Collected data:
=-=-=-=-=
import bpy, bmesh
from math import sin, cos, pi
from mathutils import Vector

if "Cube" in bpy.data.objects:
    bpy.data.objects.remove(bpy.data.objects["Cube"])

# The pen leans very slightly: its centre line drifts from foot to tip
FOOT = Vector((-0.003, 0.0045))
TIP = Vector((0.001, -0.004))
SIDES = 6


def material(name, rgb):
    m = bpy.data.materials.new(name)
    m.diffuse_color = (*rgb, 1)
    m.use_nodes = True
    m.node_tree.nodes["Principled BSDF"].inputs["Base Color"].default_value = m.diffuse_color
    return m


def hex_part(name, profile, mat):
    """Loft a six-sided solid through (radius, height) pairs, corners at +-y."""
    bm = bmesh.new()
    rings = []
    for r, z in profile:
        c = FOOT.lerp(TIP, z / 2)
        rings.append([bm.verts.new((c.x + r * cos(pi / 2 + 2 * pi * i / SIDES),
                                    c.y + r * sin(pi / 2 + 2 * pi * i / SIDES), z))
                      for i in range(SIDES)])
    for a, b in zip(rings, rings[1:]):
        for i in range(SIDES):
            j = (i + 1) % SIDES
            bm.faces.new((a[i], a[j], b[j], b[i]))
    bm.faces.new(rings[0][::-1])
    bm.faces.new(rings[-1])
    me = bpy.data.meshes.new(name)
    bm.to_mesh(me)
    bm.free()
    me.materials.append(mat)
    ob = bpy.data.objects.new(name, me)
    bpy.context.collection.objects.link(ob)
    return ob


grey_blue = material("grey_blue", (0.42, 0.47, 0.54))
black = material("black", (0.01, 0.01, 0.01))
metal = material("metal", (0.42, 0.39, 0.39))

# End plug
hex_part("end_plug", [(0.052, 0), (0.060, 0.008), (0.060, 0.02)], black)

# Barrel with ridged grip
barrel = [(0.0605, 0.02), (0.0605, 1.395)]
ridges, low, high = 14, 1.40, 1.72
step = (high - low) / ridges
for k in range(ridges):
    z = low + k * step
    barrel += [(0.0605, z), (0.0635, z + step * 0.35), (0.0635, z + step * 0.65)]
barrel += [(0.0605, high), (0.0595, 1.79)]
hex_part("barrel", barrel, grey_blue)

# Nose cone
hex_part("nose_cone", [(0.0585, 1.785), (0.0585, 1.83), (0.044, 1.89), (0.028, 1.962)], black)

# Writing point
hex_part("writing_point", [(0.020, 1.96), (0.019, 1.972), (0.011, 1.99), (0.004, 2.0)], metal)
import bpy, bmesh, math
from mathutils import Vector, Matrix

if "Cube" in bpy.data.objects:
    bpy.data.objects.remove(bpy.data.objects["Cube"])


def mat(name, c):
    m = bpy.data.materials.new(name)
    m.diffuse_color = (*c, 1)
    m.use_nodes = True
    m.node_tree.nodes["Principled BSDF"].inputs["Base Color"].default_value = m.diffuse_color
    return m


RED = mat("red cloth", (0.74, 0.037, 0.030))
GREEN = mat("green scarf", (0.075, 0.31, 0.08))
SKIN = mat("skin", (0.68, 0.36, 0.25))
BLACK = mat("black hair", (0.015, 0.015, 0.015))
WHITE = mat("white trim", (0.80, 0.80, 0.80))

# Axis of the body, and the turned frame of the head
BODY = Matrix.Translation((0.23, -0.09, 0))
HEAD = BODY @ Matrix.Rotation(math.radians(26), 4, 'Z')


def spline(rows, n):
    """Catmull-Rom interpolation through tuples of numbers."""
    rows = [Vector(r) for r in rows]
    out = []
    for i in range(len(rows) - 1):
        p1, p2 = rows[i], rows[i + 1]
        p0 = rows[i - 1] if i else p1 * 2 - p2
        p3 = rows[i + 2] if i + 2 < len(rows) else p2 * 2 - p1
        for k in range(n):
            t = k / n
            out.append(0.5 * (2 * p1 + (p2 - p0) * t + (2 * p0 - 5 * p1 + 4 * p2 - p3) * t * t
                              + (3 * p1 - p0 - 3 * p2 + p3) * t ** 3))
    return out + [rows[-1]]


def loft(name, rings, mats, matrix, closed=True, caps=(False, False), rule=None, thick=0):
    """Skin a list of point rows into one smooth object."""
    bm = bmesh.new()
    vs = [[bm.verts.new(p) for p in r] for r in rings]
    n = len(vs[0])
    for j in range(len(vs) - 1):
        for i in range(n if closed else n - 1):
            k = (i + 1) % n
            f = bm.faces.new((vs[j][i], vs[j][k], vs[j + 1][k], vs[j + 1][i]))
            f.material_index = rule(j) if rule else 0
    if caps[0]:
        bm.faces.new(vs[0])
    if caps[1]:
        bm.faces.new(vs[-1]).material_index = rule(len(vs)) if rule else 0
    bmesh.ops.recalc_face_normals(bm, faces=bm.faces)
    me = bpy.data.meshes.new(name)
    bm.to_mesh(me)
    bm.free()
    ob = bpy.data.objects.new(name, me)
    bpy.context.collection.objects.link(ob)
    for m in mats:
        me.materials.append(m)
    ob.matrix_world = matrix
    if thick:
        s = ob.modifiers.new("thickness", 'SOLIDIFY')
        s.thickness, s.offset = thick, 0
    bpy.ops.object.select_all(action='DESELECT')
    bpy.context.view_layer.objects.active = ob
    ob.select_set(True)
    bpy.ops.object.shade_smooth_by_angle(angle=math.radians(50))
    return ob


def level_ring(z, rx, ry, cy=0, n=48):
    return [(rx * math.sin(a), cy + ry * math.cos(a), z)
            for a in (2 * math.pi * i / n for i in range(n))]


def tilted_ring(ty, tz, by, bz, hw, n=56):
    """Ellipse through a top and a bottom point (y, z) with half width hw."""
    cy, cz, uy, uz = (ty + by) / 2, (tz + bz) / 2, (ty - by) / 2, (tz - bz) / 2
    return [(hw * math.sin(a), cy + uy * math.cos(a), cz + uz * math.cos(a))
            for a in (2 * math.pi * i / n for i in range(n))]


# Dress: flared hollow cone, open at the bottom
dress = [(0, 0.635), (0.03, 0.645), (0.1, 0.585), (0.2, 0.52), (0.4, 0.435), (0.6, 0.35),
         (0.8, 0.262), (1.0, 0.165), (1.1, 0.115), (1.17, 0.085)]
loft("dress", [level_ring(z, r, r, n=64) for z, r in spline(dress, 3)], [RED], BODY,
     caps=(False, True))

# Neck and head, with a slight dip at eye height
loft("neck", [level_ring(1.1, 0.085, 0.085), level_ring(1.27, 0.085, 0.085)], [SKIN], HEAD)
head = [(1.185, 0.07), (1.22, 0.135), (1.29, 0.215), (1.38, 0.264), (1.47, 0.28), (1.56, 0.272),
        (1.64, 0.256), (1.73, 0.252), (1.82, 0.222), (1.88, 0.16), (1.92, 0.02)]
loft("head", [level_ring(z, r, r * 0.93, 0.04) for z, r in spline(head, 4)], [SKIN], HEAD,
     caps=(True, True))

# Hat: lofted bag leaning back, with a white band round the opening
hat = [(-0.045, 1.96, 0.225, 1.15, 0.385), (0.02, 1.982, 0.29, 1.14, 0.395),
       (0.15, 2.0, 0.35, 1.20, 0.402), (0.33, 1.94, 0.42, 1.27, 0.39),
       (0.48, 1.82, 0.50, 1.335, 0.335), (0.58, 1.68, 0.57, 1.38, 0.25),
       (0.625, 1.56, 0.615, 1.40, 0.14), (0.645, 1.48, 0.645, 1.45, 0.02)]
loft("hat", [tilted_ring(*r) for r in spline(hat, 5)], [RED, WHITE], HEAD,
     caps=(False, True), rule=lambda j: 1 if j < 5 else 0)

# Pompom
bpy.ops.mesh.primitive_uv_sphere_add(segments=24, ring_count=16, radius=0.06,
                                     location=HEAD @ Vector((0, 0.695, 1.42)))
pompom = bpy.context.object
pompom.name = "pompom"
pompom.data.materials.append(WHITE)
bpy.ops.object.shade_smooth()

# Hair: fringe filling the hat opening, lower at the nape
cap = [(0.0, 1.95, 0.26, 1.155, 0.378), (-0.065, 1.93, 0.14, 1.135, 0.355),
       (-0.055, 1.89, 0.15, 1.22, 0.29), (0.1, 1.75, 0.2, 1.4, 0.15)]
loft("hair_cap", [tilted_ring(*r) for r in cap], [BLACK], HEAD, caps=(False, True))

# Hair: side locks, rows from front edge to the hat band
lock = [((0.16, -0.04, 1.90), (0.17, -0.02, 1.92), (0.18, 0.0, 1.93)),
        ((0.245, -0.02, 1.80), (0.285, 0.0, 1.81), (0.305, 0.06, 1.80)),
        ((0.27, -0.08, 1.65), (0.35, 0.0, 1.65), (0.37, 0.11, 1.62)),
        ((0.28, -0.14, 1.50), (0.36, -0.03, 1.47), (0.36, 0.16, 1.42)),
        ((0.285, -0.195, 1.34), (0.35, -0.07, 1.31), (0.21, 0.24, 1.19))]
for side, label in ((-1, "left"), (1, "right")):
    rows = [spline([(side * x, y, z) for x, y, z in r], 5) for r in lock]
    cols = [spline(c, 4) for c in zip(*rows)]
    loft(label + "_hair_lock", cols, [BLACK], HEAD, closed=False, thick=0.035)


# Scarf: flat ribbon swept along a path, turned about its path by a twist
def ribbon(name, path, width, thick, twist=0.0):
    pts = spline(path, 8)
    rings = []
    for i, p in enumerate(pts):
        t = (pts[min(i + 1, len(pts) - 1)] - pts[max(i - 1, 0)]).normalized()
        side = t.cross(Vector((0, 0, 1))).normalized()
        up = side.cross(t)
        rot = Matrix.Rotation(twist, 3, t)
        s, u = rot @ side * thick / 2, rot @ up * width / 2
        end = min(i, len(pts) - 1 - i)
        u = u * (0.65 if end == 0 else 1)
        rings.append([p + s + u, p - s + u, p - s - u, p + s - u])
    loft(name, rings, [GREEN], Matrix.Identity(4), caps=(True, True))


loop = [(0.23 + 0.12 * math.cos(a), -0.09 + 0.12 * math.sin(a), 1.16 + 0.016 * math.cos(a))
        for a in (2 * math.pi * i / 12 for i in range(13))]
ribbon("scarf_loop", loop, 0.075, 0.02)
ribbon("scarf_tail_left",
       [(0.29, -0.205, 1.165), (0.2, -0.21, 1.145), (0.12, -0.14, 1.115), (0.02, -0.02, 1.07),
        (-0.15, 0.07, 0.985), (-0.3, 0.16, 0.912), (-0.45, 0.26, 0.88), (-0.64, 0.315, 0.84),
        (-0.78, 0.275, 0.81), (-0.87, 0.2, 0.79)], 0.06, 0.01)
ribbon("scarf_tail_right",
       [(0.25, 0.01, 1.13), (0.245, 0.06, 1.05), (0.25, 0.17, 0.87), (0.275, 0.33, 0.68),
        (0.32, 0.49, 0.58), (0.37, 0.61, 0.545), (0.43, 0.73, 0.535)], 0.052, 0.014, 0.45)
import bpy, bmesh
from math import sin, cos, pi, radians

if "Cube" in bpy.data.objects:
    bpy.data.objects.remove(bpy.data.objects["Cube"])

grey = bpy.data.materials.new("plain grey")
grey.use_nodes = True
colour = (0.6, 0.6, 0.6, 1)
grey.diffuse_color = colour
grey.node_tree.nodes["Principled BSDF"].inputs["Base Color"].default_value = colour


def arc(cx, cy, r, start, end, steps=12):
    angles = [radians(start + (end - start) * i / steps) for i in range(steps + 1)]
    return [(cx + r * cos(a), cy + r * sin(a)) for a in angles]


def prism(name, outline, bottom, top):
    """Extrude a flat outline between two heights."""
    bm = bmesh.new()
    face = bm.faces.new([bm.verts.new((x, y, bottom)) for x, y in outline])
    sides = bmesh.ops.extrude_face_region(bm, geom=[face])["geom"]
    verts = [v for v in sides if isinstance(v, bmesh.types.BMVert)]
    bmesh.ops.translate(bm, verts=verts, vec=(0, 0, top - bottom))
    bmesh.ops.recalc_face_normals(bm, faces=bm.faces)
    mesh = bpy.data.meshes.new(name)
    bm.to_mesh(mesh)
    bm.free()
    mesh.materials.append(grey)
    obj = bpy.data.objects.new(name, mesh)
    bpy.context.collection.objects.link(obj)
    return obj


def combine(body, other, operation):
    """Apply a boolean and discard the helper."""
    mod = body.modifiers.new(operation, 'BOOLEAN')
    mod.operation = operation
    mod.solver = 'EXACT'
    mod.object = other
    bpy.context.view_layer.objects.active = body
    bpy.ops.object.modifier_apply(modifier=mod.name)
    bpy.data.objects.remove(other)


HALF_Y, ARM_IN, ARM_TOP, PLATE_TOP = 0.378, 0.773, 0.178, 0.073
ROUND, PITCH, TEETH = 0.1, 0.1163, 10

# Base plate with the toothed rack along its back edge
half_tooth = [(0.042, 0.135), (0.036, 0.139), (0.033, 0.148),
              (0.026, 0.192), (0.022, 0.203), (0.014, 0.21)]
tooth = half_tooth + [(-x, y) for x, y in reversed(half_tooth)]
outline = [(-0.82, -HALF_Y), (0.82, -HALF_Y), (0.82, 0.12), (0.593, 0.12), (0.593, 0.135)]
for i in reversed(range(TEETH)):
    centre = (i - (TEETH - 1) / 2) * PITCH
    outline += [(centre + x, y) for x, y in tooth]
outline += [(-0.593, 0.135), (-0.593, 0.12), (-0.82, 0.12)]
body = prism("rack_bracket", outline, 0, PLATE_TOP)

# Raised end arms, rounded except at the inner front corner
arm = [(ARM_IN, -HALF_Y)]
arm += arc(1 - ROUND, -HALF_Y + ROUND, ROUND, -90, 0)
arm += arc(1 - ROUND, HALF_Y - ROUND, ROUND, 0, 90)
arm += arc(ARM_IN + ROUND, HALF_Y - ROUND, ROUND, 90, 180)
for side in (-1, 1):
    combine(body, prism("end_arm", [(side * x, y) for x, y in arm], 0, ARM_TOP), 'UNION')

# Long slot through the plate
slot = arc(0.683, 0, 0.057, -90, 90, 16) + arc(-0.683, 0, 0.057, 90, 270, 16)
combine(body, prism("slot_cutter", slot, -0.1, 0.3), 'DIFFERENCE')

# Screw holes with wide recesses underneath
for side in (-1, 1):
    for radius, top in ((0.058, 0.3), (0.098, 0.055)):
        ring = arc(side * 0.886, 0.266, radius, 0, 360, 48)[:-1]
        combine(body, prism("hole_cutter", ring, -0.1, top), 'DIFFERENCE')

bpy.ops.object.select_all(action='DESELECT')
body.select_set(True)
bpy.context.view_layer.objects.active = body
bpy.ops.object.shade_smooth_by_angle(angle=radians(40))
=-=-=-=-=
Exercise prompt:
Starting with the line above that holds "# Axis of the" and stopping with the line that holds "for i in range(n if", reproduce each line exactly, omitting all other lines.

Result for this task:
# Axis of the body, and the turned frame of the head
BODY = Matrix.Translation((0.23, -0.09, 0))
HEAD = BODY @ Matrix.Rotation(math.radians(26), 4, 'Z')


def spline(rows, n):
    """Catmull-Rom interpolation through tuples of numbers."""
    rows = [Vector(r) for r in rows]
    out = []
    for i in range(len(rows) - 1):
        p1, p2 = rows[i], rows[i + 1]
        p0 = rows[i - 1] if i else p1 * 2 - p2
        p3 = rows[i + 2] if i + 2 < len(rows) else p2 * 2 - p1
        for k in range(n):
            t = k / n
            out.append(0.5 * (2 * p1 + (p2 - p0) * t + (2 * p0 - 5 * p1 + 4 * p2 - p3) * t * t
                              + (3 * p1 - p0 - 3 * p2 + p3) * t ** 3))
    return out + [rows[-1]]


def loft(name, rings, mats, matrix, closed=True, caps=(False, False), rule=None, thick=0):
    """Skin a list of point rows into one smooth object."""
    bm = bmesh.new()
    vs = [[bm.verts.new(p) for p in r] for r in rings]
    n = len(vs[0])
    for j in range(len(vs) - 1):
        for i in range(n if closed else n - 1):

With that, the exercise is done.